### Input records

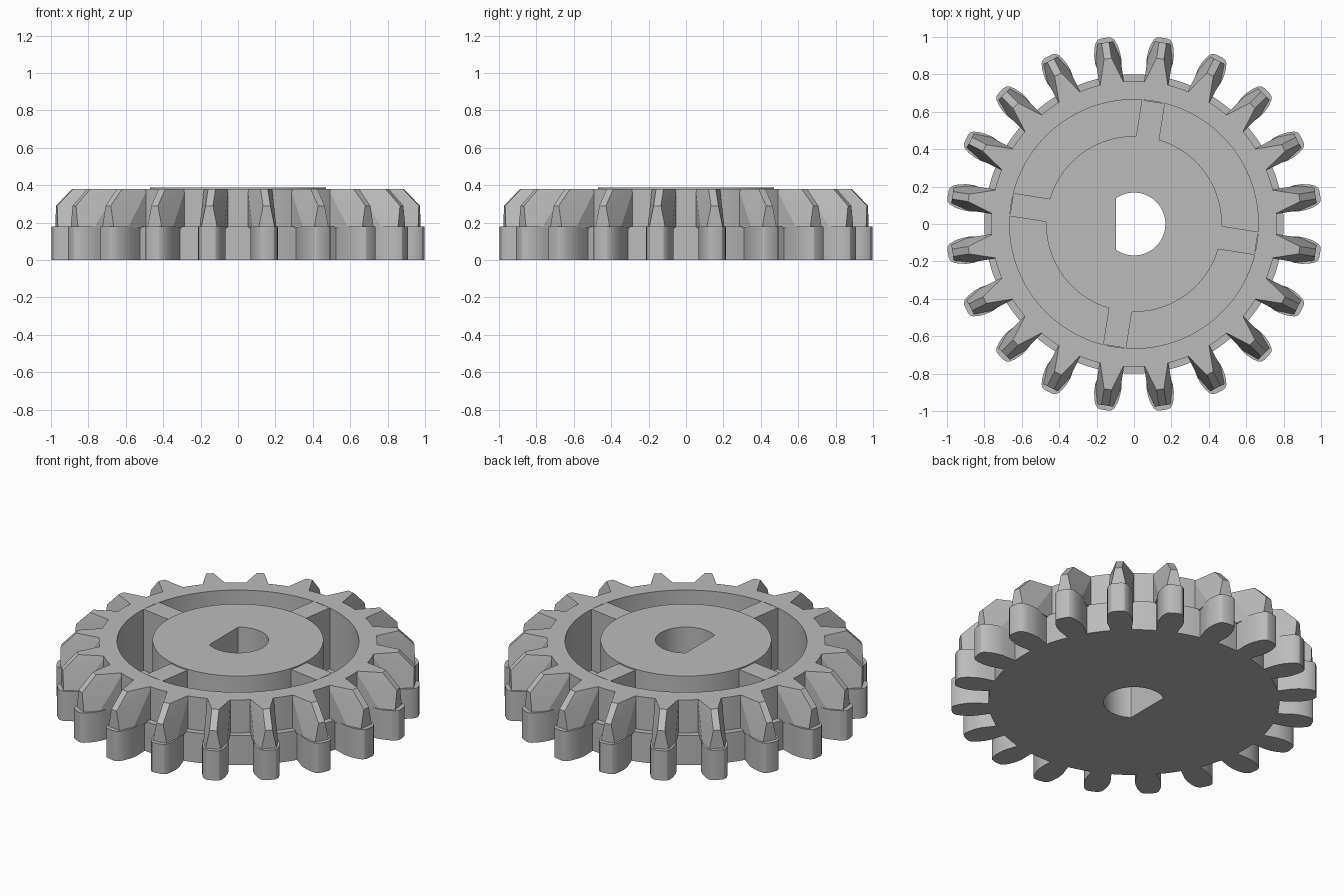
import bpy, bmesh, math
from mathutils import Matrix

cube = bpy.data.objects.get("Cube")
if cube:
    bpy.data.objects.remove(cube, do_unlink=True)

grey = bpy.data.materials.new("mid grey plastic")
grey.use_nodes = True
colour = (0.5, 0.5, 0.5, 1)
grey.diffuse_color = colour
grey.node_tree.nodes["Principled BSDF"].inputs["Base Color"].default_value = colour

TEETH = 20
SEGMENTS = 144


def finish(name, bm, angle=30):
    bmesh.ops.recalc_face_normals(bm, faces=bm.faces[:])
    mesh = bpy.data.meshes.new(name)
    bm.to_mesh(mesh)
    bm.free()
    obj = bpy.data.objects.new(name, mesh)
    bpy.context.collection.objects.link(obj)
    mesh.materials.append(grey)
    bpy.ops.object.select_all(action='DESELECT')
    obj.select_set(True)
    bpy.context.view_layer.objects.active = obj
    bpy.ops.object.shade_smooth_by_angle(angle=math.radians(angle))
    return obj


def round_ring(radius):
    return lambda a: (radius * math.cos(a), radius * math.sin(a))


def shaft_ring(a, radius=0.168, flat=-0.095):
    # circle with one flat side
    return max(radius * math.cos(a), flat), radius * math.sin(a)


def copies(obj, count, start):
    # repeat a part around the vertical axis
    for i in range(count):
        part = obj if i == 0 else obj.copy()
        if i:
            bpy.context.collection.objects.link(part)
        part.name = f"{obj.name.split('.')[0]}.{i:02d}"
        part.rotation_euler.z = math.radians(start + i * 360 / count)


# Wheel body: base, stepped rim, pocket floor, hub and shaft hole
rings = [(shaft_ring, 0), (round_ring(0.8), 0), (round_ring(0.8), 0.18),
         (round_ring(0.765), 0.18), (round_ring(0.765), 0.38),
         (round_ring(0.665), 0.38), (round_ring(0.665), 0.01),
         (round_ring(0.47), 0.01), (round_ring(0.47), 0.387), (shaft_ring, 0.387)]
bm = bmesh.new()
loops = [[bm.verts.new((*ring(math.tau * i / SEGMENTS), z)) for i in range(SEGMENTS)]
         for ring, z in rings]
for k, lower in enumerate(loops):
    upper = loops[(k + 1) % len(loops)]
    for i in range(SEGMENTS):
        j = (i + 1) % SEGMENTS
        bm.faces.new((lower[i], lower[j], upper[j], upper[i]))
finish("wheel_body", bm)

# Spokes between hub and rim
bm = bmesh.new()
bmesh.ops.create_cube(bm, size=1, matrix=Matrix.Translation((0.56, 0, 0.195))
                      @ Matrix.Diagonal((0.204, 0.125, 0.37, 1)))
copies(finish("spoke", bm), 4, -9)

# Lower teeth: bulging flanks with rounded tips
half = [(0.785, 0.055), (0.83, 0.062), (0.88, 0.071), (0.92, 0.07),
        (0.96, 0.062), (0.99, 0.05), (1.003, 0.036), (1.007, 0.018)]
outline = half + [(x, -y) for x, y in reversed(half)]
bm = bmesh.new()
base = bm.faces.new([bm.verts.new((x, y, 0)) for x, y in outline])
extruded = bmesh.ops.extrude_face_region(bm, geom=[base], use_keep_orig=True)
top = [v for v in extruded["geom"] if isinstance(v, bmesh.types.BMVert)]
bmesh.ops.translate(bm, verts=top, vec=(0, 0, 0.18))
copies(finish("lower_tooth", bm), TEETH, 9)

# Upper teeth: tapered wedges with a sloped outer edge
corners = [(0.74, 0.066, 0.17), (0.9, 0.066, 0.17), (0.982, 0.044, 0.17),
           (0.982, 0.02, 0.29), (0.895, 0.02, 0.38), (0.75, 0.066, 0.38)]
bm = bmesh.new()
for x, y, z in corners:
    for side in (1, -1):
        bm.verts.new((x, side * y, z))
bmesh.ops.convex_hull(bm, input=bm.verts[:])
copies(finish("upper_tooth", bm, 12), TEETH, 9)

### Your instructions
Nothing but the lines above from the one containing "from mathutils import Matrix" through the one containing "# repeat a part around the vertical axis" should appear in the answer, each repeated exactly.

### Task solution
from mathutils import Matrix

cube = bpy.data.objects.get("Cube")
if cube:
    bpy.data.objects.remove(cube, do_unlink=True)

grey = bpy.data.materials.new("mid grey plastic")
grey.use_nodes = True
colour = (0.5, 0.5, 0.5, 1)
grey.diffuse_color = colour
grey.node_tree.nodes["Principled BSDF"].inputs["Base Color"].default_value = colour

TEETH = 20
SEGMENTS = 144


def finish(name, bm, angle=30):
    bmesh.ops.recalc_face_normals(bm, faces=bm.faces[:])
    mesh = bpy.data.meshes.new(name)
    bm.to_mesh(mesh)
    bm.free()
    obj = bpy.data.objects.new(name, mesh)
    bpy.context.collection.objects.link(obj)
    mesh.materials.append(grey)
    bpy.ops.object.select_all(action='DESELECT')
    obj.select_set(True)
    bpy.context.view_layer.objects.active = obj
    bpy.ops.object.shade_smooth_by_angle(angle=math.radians(angle))
    return obj


def round_ring(radius):
    return lambda a: (radius * math.cos(a), radius * math.sin(a))


def shaft_ring(a, radius=0.168, flat=-0.095):
    # circle with one flat side
    return max(radius * math.cos(a), flat), radius * math.sin(a)


def copies(obj, count, start):
    # repeat a part around the vertical axis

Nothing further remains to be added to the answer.